Our co-founder remembers the pioneering writer, Aids activist, and former editor of Interview Magazine who inspired the early days of Dazed & Confused
There was no better magazine in the world at that time. In 1990, Ingrid Sischy was editor of Interview, and along with art director Tibor Kalman, she was at the epicentre of what excited Rankin and myself about fashion, art, literature and entertainment. London had The Face and i-D, but Interview was Andy Warhol’s magazine, and Ingrid, with her slightly boyish grin and Dylan-esque curls, was the personal embodiment of optimism and rebellion, inheriting it shortly after Warhol’s death. She extolled a certain downtown independent attitude that made it seem like the zeitgeist was in her back pocket. She had already changed public perceptions of fashion as editor of Artforum, when she put an Issey Miyake dress on the cover in 1982. Now she was pushing covers with Interview featuring Jonny Rotten pulling his ears, Winona Ryder looking shocked and Madonna grabbing her crotch. Where else would Johnny Depp spit water at the camera, and where else could you read him ask John Waters, “I’ve seen people come up to you shaking.” To which Waters replies, “Yes, but they don’t want to fuck me. That’s a different thing.”
In the early days of Dazed & Confused, a documentary crew followed Rankin and myself to New York and the offices of Interview magazine. I remember the Warhols in the entrance on Prince Street. I was shaking. This was hallowed ground – an ideological forcefield for invention was at work here, and Ingrid was its voice, its spiritual guide and its lightning-rod connector. I remember her, warm as toast on a freezing New York winter, greeting us like we were distant cross-Atlantic relatives, and in some ways, I felt like we were. She shocked me with her kindness, passion and curiosity – her no-bullshit approach to journalism had impressed but also intimidated me. She talked so fast; ideas and references fired out of her light-speed mind like a tape recorder scrolling fast-forward. It was impossible to keep up with her. Her interviews were always such a satisfying read, because she went right under the skin of celebrity – you could feel the empathy, the compassion, the sensitivity of her intellect. It was something she continued to do after her tenure at Interview with Vanity Fair, and as international editor of Condé Nast. She was kind enough to remember that first encounter with Rankin and myself in her introduction to the Dazed & Confused 20th anniversary book Making it Up as We Go Along. She wrote: “The only reason to start a magazine is if there’s a void, where there are words and images stirring to be seen and heard.” It was about Dazed & Confused, but it was also about her own philosophy to magazines and storytelling.
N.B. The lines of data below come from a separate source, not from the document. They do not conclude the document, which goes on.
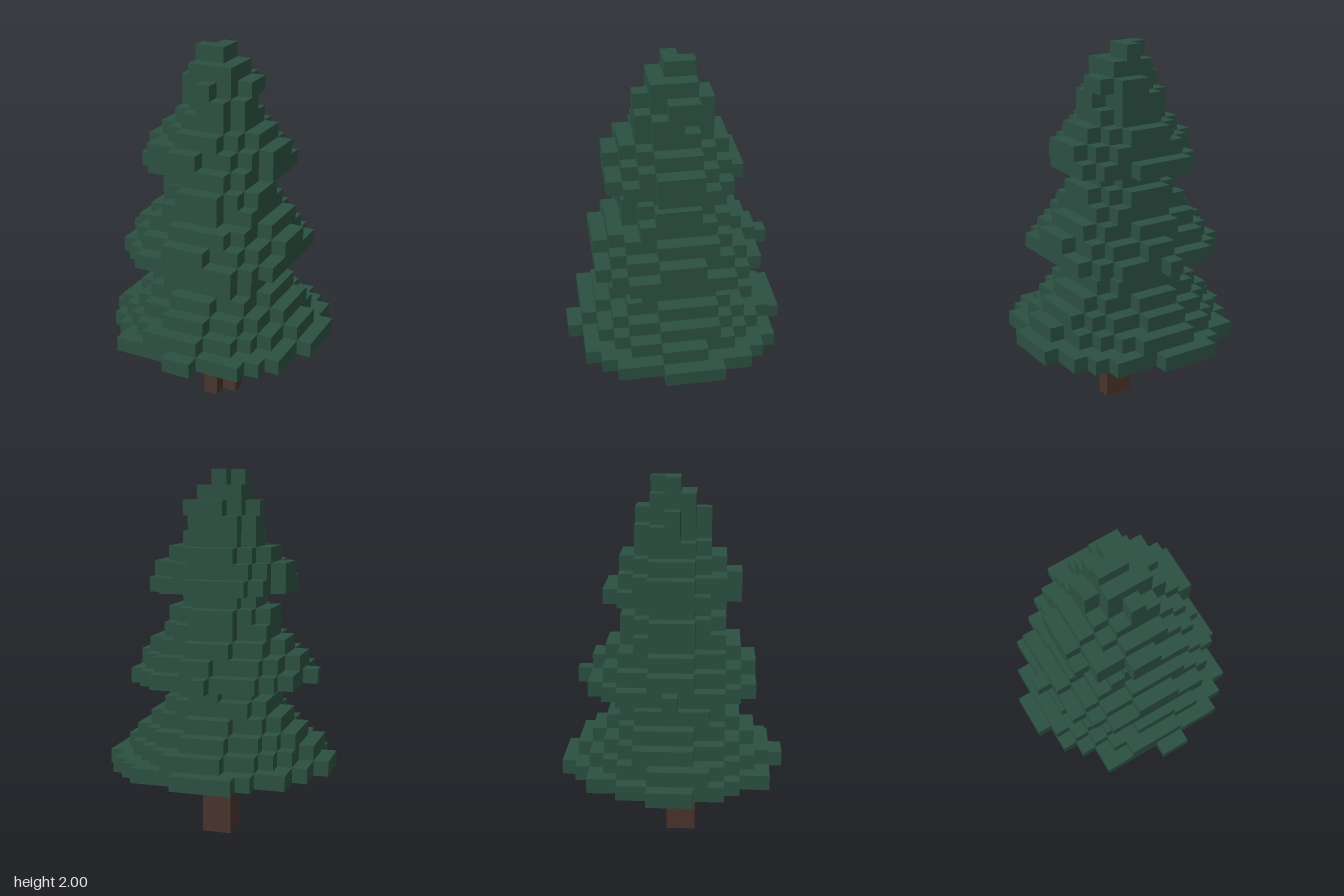
import * as THREE from 'three';
import { mergeGeometries } from 'three/addons/utils/BufferGeometryUtils.js';

const CELL = 0.08;
const FOLIAGE_BASE = 5; // first foliage layer, counted in cells from the ground

// Row spans [first x, last x] of the widest, lowest layer, from back (z = -7) to front (z = 7)
const skirtRows = [
  [-2, 1], [-3, 4], [-5, 5], [-5, 6], [-6, 6], [-6, 7], [-7, 7], [-7, 7],
  [-7, 7], [-6, 6], [-6, 6], [-5, 6], [-4, 5], [-4, 4], [0, 1],
];

// Following layers in cells: squared radius, then reach [-x, +x, -z, +z]
const roundLayers = [
  [40, [6, 6, 6, 6]], [29, [5, 5, 5, 5]], [20, [4, 4, 4, 4]], [13.5, [3, 3, 3, 3]], [10, [2, 3, 3, 3]],
  [35, [6, 5, 6, 5]], [26.5, [5, 5, 5, 5]], [19.5, [4, 4, 4, 4]], [13.5, [3, 3, 3, 3]],
  [10.5, [3, 3, 3, 3]], [6, [2, 2, 2, 2]],
  [20, [4, 4, 4, 4]], [17.5, [4, 4, 3, 4]], [11, [3, 3, 3, 3]], [6.5, [2, 2, 2, 2]],
  [5.5, [2, 2, 2, 2]], [4.6, [2, 2, 2, 2]], [3, [1, 1, 1, 1]],
];

// Box covering cells x0..x1, z0..z1 and layers y0..y1 inclusive
function block(x0, x1, y0, y1, z0, z1) {
  const g = new THREE.BoxGeometry((x1 - x0 + 1) * CELL, (y1 - y0 + 1) * CELL, (z1 - z0 + 1) * CELL);
  return g.translate((x0 + x1) / 2 * CELL, (y0 + y1 + 1) / 2 * CELL, (z0 + z1) / 2 * CELL);
}

// Turn row spans into blocks, joining equal neighbouring rows
function rowsToBlocks(rows, zStart, layer) {
  const blocks = [];
  for (let i = 0; i < rows.length;) {
    let j = i;
    while (j + 1 < rows.length && rows[j + 1][0] === rows[i][0] && rows[j + 1][1] === rows[i][1]) j++;
    blocks.push(block(rows[i][0], rows[i][1], layer, layer, zStart + i, zStart + j));
    i = j + 1;
  }
  return blocks;
}

// Small seeded generator for the ragged rim
function seeded(seed) {
  return () => {
    seed = (seed * 16807) % 2147483647;
    return seed / 2147483647;
  };
}

// Disc of cells with an uneven rim, cut off at its reach on each side
function roundRows(radiusSq, [left, right, back, front], random) {
  const rows = [];
  for (let z = -back; z <= front; z++) {
    const end = (reach) => {
      if (z === 0) return reach;
      const limit = radiusSq + random() * 2 - 1;
      let x = 0;
      while (x < reach && (x + 1) ** 2 + z * z <= limit) x++;
      return x;
    };
    rows.push([-end(left), end(right)]);
  }
  return rows;
}

export function createModel() {
  const model = new THREE.Group();
  model.name = 'pineTree';

  const needleGreen = new THREE.MeshStandardMaterial({ color: 0x2c5042 });
  needleGreen.name = 'needleGreen';
  const barkBrown = new THREE.MeshStandardMaterial({ color: 0x4a342d });
  barkBrown.name = 'barkBrown';

  const addPart = (name, blocks, material) => {
    const mesh = new THREE.Mesh(mergeGeometries(blocks), material);
    mesh.name = name;
    model.add(mesh);
  };

  // L-shaped trunk
  addPart('trunk', [block(0, 1, 0, 4, 0, 0), block(0, 0, 0, 4, 1, 1)], barkBrown);

  // Three stacked tiers of foliage
  const random = seeded(4711);
  const layers = [rowsToBlocks(skirtRows, -7, FOLIAGE_BASE)];
  roundLayers.forEach(([radiusSq, reach], i) => {
    layers.push(rowsToBlocks(roundRows(radiusSq, reach, random), -reach[2], FOLIAGE_BASE + 1 + i));
  });
  addPart('lowerFoliage', layers.slice(0, 6).flat(), needleGreen);
  addPart('middleFoliage', layers.slice(6, 12).flat(), needleGreen);
  addPart('upperFoliage', layers.slice(12).flat(), needleGreen);

  // L-shaped tip, open at the back right corner
  addPart('treeTip', [block(-1, 0, 24, 24, 0, 0), block(0, 0, 24, 24, -1, -1)], needleGreen);

  return model;
}
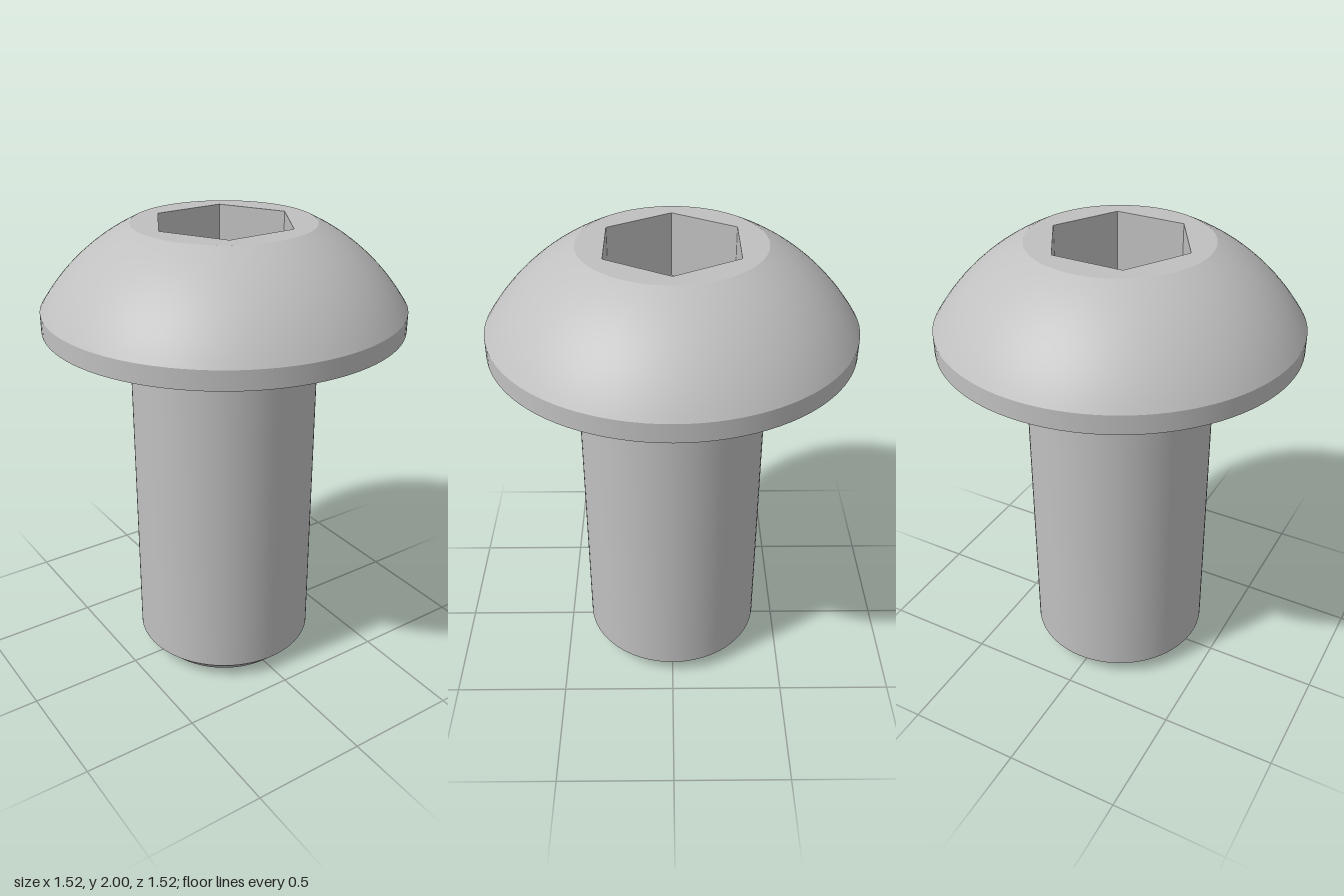
import * as THREE from 'three';

const SEGMENTS = 96;
const HEAD_R = 0.76, TOP_R = 0.38, SHANK_R = 0.4, TIP_R = 0.33, HEX_R = 0.305;
const TOP_Y = 2, RIM_Y = 1.66, HEAD_Y = 1.58, CHAMFER_Y = 0.07, SOCKET_Y = 1.72;

export function createModel() {
  const steel = new THREE.MeshStandardMaterial({ color: 0xc0c0c0 });
  steel.name = 'steel';
  const screw = new THREE.Group();
  screw.name = 'buttonHeadScrew';

  const add = (name, geometry, parent) => {
    const mesh = new THREE.Mesh(geometry, steel);
    mesh.name = name;
    parent.add(mesh);
  };
  // Each turned section is its own lathe, so the edges between them stay sharp
  const turn = (...points) =>
    new THREE.LatheGeometry(points.map(([r, y]) => new THREE.Vector2(r, y)), SEGMENTS);

  // Shank with chamfered tip
  const shank = new THREE.Group();
  shank.name = 'shank';
  add('shankBody', turn([SHANK_R, CHAMFER_Y], [SHANK_R, HEAD_Y]), shank);
  add('tipChamfer', turn([TIP_R, 0], [SHANK_R, CHAMFER_Y]), shank);
  add('tipFace', new THREE.CircleGeometry(TIP_R, SEGMENTS).rotateX(Math.PI / 2), shank);

  // Head: underside, straight rim and a spherical dome cut flat on top
  const head = new THREE.Group();
  head.name = 'head';
  add('headUnderside', turn([SHANK_R, HEAD_Y], [HEAD_R, HEAD_Y]), head);
  add('headRim', turn([HEAD_R, HEAD_Y], [HEAD_R, RIM_Y]), head);
  const centreY = (TOP_R ** 2 + TOP_Y ** 2 - HEAD_R ** 2 - RIM_Y ** 2) / (2 * (TOP_Y - RIM_Y));
  const radius = Math.hypot(HEAD_R, RIM_Y - centreY);
  const a0 = Math.atan2(RIM_Y - centreY, HEAD_R);
  const a1 = Math.atan2(TOP_Y - centreY, TOP_R);
  const arc = Array.from({ length: 17 }, (_, i) => {
    const a = a0 + (a1 - a0) * i / 16;
    return [radius * Math.cos(a), centreY + radius * Math.sin(a)];
  });
  add('headDome', turn(...arc), head);

  // Flat top with a hexagonal opening
  const top = new THREE.Shape().absarc(0, 0, TOP_R, 0, Math.PI * 2);
  const hexagon = Array.from({ length: 6 }, (_, i) =>
    new THREE.Vector2(HEX_R * Math.cos(i * Math.PI / 3), HEX_R * Math.sin(i * Math.PI / 3)));
  top.holes.push(new THREE.Path(hexagon));
  add('headTop', new THREE.ShapeGeometry(top, SEGMENTS).rotateX(-Math.PI / 2).translate(0, TOP_Y, 0), head);

  // Hex socket: inward-facing flat walls and a floor
  const walls = new THREE.LatheGeometry(
    [new THREE.Vector2(HEX_R, TOP_Y), new THREE.Vector2(HEX_R, SOCKET_Y)], 6, Math.PI / 2
  ).toNonIndexed();
  walls.computeVertexNormals();
  add('socketWalls', walls, head);
  add('socketFloor', new THREE.CircleGeometry(HEX_R, 6).rotateX(-Math.PI / 2).translate(0, SOCKET_Y, 0), head);

  screw.add(shank, head);
  return screw;
}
“She shocked me with her kindness, passion and curiosity – her no-bullshit approach to journalism had impressed but also intimidated me”
She fearlessly ventured into the void and took risks on talent and ideas that were far from the mainstream. Her work for gay liberation, Aids activism and fundraising for related Aids causes was unrelenting. We often talked about the many friends, collaborators and cultural geniuses she had lost to Aids in the 80s and early 90s, and her anger and sorrow became an energy. Her championing of female role models, and her feminist perspective on fashion, was also a true inspiration to me. She always supported me, always called me ‘kid’, always helped me out if I needed advice. My sincere condolences are with her many friends and fans, and especially with Sandra Brant her partner in publishing, editing, activism and life. They don’t make ’em like Ingrid Sischy anymore, who left us far too early on July 24th. Art, fashion, media and the independent spirit has just lost a pillar of excellence, but she will forever be a guiding light, no longer physically with us, but a star up there in the cosmos, beaming back her information at 186,000 miles per second. The light speed of her infinite mind.